Let’s look at common anti-virus tools. Third-party interference may happen through malicious software (malware) installed on your machine, often against your will. Avoiding any kind of suspicious download is common wisdom. The program will spot any Trojans and other threats to your data, and it can quarantine and delete harmful files.
However, if you are using a compromised hotspot, you become the target for a whole new level of threats. Cybercriminals no longer need viruses to steal your data, and the tool that prevents them from messing with your computer through IP is VPN. Therefore, comprehensive protection must include both types of software obtained from reliable providers.
The Principle of VPN
So, how can a virtual private network solve these insidious problems? The software operates on the principle of redirection. Any device connected to the Net, whether it is a smartphone or a PC, is assigned its unique IP address. The latter may be changed with the help of a VPN program.
When your VPN is switched on, the data flows through a dedicated server. Meanwhile, your IP and therefore location, otherwise detectable to third parties, are replaced with another combination (usually, you can choose from several options). Thus, a user logging on from California can make it look as if they are based in Asia or Europe.
Moreover, every Net session is now encrypted. This means it is impenetrable for any malevolent third parties. With a VPN, you may rest assured that your data is protected, regardless of the hotspot in use.
No More Geographic Restrictions
Another aspect making VPNs indispensable for any traveling Net users is the opportunity to circumvent any regional restrictions. Governments of certain countries (e.g. China) deny locals access to Western resources. Hence, to share fresh content on your blog, you may need that IP substitution via a VPN.
Additionally, you will be able to stream media content (e.g. Netflix series) that is blocked in the region. Travelling is no excuse for missing an episode of your favorite show! Upload your Instagram stories and watch videos freely. That is, of course, if the VPN itself is trustworthy, which brings up the following point.
How to Choose a VPN

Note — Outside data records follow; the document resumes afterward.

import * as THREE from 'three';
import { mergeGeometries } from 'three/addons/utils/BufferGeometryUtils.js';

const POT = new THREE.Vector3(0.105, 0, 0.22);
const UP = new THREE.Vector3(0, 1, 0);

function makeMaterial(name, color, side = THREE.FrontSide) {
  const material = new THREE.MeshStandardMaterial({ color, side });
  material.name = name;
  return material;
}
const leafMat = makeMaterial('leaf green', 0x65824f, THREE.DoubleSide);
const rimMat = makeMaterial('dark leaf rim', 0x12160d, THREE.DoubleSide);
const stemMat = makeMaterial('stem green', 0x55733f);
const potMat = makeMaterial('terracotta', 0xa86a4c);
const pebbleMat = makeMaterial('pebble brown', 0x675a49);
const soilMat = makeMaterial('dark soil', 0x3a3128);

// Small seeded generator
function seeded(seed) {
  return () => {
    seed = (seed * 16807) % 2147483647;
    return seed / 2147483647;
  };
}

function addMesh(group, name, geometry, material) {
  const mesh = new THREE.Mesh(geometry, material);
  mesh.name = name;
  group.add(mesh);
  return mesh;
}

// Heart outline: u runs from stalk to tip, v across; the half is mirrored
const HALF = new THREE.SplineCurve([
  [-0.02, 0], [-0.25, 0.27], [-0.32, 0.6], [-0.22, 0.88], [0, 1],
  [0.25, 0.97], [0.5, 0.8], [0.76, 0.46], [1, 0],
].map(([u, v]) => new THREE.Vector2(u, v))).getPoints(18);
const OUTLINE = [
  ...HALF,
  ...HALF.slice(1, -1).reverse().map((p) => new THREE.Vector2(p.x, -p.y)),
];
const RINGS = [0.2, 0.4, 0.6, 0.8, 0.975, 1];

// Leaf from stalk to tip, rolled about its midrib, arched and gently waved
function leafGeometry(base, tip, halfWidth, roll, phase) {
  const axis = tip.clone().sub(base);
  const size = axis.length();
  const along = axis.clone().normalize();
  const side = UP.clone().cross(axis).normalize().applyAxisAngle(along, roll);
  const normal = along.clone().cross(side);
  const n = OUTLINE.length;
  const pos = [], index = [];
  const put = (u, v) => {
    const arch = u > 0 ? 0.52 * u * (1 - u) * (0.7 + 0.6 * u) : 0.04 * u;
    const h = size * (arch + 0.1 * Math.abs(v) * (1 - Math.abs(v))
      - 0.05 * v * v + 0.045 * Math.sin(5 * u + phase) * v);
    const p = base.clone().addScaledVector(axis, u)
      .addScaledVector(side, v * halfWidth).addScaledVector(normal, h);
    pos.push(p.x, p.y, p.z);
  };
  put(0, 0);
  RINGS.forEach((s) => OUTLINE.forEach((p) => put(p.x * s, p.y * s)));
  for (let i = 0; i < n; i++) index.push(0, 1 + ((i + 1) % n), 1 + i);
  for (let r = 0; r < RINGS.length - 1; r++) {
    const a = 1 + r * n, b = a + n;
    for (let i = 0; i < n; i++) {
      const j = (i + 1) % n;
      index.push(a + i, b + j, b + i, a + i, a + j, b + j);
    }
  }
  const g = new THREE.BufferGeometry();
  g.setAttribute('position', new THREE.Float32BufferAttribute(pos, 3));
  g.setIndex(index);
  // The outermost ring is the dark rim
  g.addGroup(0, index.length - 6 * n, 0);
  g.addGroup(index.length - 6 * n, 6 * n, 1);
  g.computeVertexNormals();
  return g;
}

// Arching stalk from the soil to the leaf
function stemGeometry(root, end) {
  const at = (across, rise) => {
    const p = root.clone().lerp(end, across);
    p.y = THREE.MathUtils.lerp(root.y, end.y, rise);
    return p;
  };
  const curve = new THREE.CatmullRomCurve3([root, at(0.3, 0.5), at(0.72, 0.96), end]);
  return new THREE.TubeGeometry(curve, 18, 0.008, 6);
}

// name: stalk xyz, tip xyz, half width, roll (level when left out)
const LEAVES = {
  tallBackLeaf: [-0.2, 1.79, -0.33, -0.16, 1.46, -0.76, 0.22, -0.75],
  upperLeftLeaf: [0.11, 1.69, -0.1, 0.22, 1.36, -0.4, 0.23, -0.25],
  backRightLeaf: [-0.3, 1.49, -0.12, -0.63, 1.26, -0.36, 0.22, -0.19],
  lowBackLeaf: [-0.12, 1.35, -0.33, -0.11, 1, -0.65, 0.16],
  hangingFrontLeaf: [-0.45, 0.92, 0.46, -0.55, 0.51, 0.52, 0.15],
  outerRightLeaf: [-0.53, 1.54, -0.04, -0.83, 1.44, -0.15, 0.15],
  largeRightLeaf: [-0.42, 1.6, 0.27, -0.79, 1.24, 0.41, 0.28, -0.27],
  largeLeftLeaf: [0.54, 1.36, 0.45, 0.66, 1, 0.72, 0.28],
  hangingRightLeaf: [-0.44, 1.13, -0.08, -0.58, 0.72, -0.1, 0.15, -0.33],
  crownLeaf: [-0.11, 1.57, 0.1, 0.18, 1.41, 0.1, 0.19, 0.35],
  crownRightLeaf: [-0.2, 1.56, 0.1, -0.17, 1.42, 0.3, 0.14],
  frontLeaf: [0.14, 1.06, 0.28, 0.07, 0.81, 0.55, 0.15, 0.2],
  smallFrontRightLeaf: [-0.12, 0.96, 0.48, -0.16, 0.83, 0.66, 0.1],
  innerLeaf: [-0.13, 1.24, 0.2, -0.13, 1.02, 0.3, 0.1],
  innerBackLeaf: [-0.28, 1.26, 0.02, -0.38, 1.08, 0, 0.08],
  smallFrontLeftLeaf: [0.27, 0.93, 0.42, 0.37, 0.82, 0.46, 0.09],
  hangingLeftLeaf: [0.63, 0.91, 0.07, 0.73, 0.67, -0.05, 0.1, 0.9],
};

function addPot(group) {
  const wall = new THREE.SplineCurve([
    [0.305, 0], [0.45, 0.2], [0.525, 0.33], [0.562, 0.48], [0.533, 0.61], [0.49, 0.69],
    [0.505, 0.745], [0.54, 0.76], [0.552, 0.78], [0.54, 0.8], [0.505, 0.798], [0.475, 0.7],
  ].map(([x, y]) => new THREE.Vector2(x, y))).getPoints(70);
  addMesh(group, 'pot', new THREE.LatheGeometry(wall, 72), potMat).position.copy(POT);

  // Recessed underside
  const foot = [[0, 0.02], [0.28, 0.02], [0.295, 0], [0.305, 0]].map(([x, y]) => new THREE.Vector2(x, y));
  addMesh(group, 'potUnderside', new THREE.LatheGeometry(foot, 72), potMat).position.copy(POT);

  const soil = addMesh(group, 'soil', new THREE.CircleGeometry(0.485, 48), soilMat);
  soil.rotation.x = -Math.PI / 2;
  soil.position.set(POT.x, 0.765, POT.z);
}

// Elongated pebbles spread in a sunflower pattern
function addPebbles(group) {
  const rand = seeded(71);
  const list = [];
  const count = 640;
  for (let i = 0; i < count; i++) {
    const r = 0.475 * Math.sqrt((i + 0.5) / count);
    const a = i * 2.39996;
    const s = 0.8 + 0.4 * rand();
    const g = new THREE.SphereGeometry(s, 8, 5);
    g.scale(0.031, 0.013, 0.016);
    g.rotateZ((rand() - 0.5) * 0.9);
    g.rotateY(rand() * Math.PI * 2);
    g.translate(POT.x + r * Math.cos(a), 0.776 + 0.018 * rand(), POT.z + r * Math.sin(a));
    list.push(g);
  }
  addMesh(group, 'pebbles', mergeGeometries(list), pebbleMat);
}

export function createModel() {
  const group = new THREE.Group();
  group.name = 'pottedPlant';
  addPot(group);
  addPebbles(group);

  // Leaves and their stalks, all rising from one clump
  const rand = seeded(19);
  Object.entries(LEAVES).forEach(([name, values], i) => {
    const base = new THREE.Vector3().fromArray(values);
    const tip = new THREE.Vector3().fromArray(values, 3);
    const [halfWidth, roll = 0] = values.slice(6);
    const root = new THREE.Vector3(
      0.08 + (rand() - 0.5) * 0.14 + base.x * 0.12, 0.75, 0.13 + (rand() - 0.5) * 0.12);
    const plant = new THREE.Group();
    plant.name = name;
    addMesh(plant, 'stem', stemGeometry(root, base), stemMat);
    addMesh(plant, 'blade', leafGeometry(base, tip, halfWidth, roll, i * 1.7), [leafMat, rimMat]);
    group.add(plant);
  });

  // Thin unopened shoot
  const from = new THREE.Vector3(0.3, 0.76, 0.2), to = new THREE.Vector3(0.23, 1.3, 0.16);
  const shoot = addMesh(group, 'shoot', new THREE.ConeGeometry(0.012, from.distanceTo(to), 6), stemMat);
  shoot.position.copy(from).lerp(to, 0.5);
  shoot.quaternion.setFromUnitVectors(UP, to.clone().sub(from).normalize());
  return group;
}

Today, full protection of privacy online is unthinkable without VPNs, and the choice of programs is wide. These often come with additional options and benefits. Some require a subscription, others do not.
Naturally, users love getting stuff for free. This, however, may be risky. Security is not an issue to save money on. Remember that a free VPN could leak your data to its creators, which only adds to the other dangers.
Given the affordability of most VPNs, you are guaranteed to get your money’s worth. Be sure to check several review sites and compare genuine user feedback before installing the program of your choice.